Exercise description
Filter the entries for the string "radius". Copy each line that has it.

--------------------------------

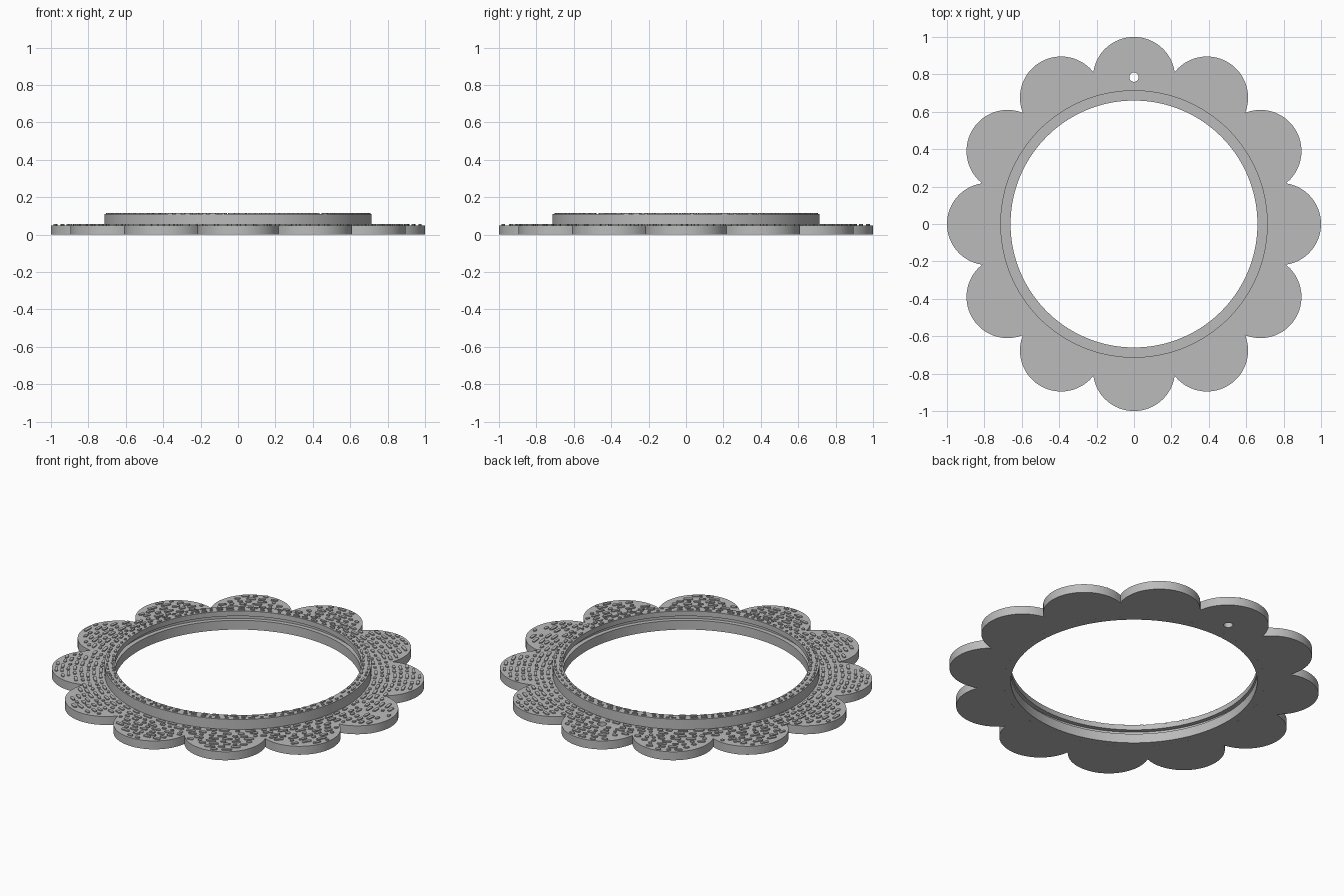
import bpy, bmesh, math, random

random.seed(4)
cube = bpy.data.objects.get("Cube")
if cube:
    bpy.data.objects.remove(cube, do_unlink=True)

PETALS, PETAL_DIST, PETAL_R = 12, 0.78, 0.22
PLATE_TOP, RIM_TOP, BUMP = 0.05, 0.11, 0.006
HOLE_Y, HOLE_R = 0.785, 0.025

grey = bpy.data.materials.new("plain grey")
grey.use_nodes = True
grey.diffuse_color = (0.5, 0.5, 0.5, 1)
grey.node_tree.nodes["Principled BSDF"].inputs["Base Color"].default_value = grey.diffuse_color


def finish(bm, name, smooth=True):
    bmesh.ops.recalc_face_normals(bm, faces=bm.faces)
    mesh = bpy.data.meshes.new(name)
    bm.to_mesh(mesh)
    bm.free()
    obj = bpy.data.objects.new(name, mesh)
    bpy.context.collection.objects.link(obj)
    mesh.materials.append(grey)
    if smooth:
        bpy.ops.object.select_all(action='DESELECT')
        obj.select_set(True)
        bpy.context.view_layer.objects.active = obj
        bpy.ops.object.shade_smooth_by_angle(angle=math.radians(30))
    return obj


def petal_edge(a):
    """Distance from the centre to the scalloped edge at angle a."""
    step = 2 * math.pi / PETALS
    d = a - round(a / step) * step
    return PETAL_DIST * math.cos(d) + math.sqrt(PETAL_R ** 2 - (PETAL_DIST * math.sin(d)) ** 2)


def ring(name, sections, count):
    """Closed ring; sections(a) gives the (radius, height) loop at angle a."""
    bm = bmesh.new()
    loops = []
    for i in range(count):
        a = 2 * math.pi * i / count
        loops.append([bm.verts.new((r * math.cos(a), r * math.sin(a), z)) for r, z in sections(a)])
    n = len(loops[0])
    for i in range(count):
        p, q = loops[i], loops[(i + 1) % count]
        for j in range(n):
            k = (j + 1) % n
            bm.faces.new((p[j], q[j], q[k], p[k]))
    return finish(bm, name)


# Scalloped plate
plate = ring("petal_plate", lambda a: [(0.7, 0), (petal_edge(a), 0),
                                       (petal_edge(a), PLATE_TOP), (0.7, PLATE_TOP)], 432)

# Hanging hole cut through the back petal
bpy.ops.mesh.primitive_cylinder_add(vertices=32, radius=HOLE_R, depth=0.4, location=(0, HOLE_Y, 0))
cutter = bpy.context.object
cutter.name = "hole_cutter"
cutter.hide_render = True
cutter.hide_set(True)
cut = plate.modifiers.new("hanging_hole", 'BOOLEAN')
cut.object = cutter
cut.solver = 'EXACT'

# Raised rim with a groove inside
RIM = [(0.66, 0), (0.7, 0), (0.7, PLATE_TOP), (0.715, PLATE_TOP), (0.715, RIM_TOP),
       (0.66, RIM_TOP), (0.66, 0.08), (0.685, 0.08), (0.685, 0.055), (0.66, 0.055)]
ring("inner_rim", lambda a: RIM, 144)


# Raised flecks that follow the ring
def fleck(bm, r, a, length, width, z):
    top, low = [], []
    for i in range(10):
        side = 1 if i < 5 else -1
        t = math.pi * (i % 5) / 4 - math.pi / 2
        u = side * (length / 2 - width / 2 + width / 2 * math.cos(t))
        v = side * width / 2 * math.sin(t)
        ang, rad = a + u / r, r + v
        x, y = rad * math.cos(ang), rad * math.sin(ang)
        top.append(bm.verts.new((x, y, z + BUMP)))
        low.append(bm.verts.new((x, y, z - 0.002)))
    bm.faces.new(top)
    for i in range(10):
        k = (i + 1) % 10
        bm.faces.new((low[i], low[k], top[k], top[i]))


def scatter(name, r_start, r_end, spacing, width, z, inside):
    bm = bmesh.new()
    r = r_start
    while r < r_end:
        a = random.uniform(0, 0.1)
        stop = a + 2 * math.pi - 0.08
        while a < stop:
            length = random.uniform(width * 1.1, width * 3.5)
            rr = r + random.uniform(-0.2, 0.2) * (spacing - width)
            mid = a + length / 2 / r
            if inside(rr, mid, length, width):
                fleck(bm, rr, mid, length, width, z)
            a += (length + random.uniform(0.012, 0.035)) / r
        r += spacing
    finish(bm, name, smooth=False)


def on_plate(r, a, length, width):
    hole_gap = math.hypot(r * math.cos(a), r * math.sin(a) - HOLE_Y)
    edge = min(petal_edge(a + s * length / 2 / r) for s in (-1, 0, 1))
    return r + width / 2 + 0.004 < edge and hole_gap > HOLE_R + length / 2 + 0.005


scatter("plate_flecks", 0.737, 1.0, 0.034, 0.017, PLATE_TOP, on_plate)
scatter("rim_flecks", 0.674, 0.705, 0.027, 0.012, RIM_TOP, lambda *args: True)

--------------------------------

Result
    """Closed ring; sections(a) gives the (radius, height) loop at angle a."""
bpy.ops.mesh.primitive_cylinder_add(vertices=32, radius=HOLE_R, depth=0.4, location=(0, HOLE_Y, 0))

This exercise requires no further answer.